As I said earlier, a cornerstone of my own photography is the fervent conviction to photograph only landscapes—no weddings, portraits, candids, or even wildlife (in other words, nothing that moves). But the image above is an exception that makes me happy every time I look at it. To me it’s a perfect reminder of the passion that fuels me and so many other photographers. This was one of those magic moments in nature that transcend conventional standards of comfort (rest, warmth, and full stomachs) to deliver pure joy.
I’d gotten my workshop group up dark and early and assembled them at Yosemite’s Tunnel View in blizzard conditions. Despite the fact that visibility was zero and we were all hungry, sleep deprived, and cold, everyone persevered without complaint. Nobody suggested we return to the hotel or depart for breakfast. Not a word was uttered about diffraction, resolution, soft lenses, back-focus, dynamic range, high-ISO noise, or any of the countless other problems seem to haunt the computer photographers. In fact, for the entire time we waited (and long before the photography improved), the mood was unanimously festive.
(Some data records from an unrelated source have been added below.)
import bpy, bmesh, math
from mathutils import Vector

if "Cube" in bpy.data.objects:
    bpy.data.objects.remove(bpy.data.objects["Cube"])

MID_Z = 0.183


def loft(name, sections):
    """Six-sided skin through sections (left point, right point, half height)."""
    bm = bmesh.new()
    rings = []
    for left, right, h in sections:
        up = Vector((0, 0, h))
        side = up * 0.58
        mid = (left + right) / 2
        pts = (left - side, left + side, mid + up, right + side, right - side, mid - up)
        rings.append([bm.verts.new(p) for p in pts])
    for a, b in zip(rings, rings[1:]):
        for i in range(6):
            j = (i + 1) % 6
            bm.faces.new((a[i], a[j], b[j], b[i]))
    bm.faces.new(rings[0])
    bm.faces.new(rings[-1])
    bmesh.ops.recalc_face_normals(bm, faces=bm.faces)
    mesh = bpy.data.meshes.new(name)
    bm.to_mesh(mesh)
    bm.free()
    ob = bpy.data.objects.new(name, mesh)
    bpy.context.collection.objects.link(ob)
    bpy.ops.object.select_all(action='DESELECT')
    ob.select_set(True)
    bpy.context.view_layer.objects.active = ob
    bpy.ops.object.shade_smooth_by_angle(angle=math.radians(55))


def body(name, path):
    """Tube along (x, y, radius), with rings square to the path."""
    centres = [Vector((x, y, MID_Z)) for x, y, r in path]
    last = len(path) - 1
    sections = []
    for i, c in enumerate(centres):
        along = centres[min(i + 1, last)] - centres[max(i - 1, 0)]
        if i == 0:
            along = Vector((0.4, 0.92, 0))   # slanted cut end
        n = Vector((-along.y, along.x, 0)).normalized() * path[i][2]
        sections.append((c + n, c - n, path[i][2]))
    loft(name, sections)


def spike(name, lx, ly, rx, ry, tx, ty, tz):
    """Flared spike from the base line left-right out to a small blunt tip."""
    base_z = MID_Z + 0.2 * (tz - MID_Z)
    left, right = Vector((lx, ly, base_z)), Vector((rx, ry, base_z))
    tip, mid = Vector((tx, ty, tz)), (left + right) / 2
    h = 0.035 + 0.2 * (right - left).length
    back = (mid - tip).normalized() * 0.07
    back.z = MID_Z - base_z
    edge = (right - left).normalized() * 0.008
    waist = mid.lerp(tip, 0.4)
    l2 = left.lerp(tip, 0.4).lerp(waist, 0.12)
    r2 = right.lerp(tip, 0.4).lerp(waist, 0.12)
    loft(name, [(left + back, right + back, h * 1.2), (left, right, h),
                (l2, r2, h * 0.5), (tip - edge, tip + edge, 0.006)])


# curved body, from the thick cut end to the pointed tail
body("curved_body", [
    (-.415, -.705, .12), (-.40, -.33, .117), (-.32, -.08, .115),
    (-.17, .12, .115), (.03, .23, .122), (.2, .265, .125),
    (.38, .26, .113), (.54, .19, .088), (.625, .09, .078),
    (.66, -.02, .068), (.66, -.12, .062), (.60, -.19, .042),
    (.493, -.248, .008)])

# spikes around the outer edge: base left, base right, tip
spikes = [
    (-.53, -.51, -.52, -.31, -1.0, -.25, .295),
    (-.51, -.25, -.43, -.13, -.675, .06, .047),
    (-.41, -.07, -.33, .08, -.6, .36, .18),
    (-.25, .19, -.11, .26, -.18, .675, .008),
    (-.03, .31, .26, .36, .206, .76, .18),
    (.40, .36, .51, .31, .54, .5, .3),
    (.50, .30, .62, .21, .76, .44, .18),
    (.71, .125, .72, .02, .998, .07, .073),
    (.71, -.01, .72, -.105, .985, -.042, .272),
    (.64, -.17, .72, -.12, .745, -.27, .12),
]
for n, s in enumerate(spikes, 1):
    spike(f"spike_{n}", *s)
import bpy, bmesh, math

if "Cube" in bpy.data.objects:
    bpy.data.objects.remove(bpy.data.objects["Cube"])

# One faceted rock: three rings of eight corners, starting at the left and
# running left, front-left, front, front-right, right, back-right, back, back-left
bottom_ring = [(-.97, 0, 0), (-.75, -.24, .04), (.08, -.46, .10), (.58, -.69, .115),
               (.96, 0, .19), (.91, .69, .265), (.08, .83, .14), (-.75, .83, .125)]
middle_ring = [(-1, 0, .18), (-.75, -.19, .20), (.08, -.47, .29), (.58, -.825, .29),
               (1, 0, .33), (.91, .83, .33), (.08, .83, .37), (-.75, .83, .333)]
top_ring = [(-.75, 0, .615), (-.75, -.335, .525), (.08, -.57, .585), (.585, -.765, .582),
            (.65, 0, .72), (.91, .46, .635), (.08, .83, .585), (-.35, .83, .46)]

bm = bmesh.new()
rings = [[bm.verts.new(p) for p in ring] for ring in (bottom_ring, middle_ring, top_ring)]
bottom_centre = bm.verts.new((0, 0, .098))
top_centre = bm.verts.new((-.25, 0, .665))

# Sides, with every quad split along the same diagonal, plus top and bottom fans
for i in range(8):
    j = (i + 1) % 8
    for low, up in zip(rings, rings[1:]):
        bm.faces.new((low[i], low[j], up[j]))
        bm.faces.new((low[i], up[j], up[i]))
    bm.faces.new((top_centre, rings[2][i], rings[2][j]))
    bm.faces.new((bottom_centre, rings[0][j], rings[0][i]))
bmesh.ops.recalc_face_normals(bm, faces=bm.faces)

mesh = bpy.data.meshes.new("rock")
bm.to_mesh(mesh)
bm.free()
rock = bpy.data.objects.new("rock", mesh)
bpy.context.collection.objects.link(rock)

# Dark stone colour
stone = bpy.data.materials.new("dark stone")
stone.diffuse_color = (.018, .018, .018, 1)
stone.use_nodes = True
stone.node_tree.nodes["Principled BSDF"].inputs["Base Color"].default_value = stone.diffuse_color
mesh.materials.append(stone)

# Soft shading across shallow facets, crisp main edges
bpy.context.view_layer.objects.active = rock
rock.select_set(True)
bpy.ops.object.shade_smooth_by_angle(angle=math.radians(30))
As you can see here, conditions did in fact improve. But I’ve done this long enough to know that even if they hadn’t, everyone would have been happy at (our long overdue) breakfast. Indeed, I know they’d have been happy for the rest of the day, not because of anything I did, but simply because they were doing something they love.
(Images that wouldn’t have happened without a little suffering)
Click an image for a closer look, and a slide show. Refresh the screen to reorder the display.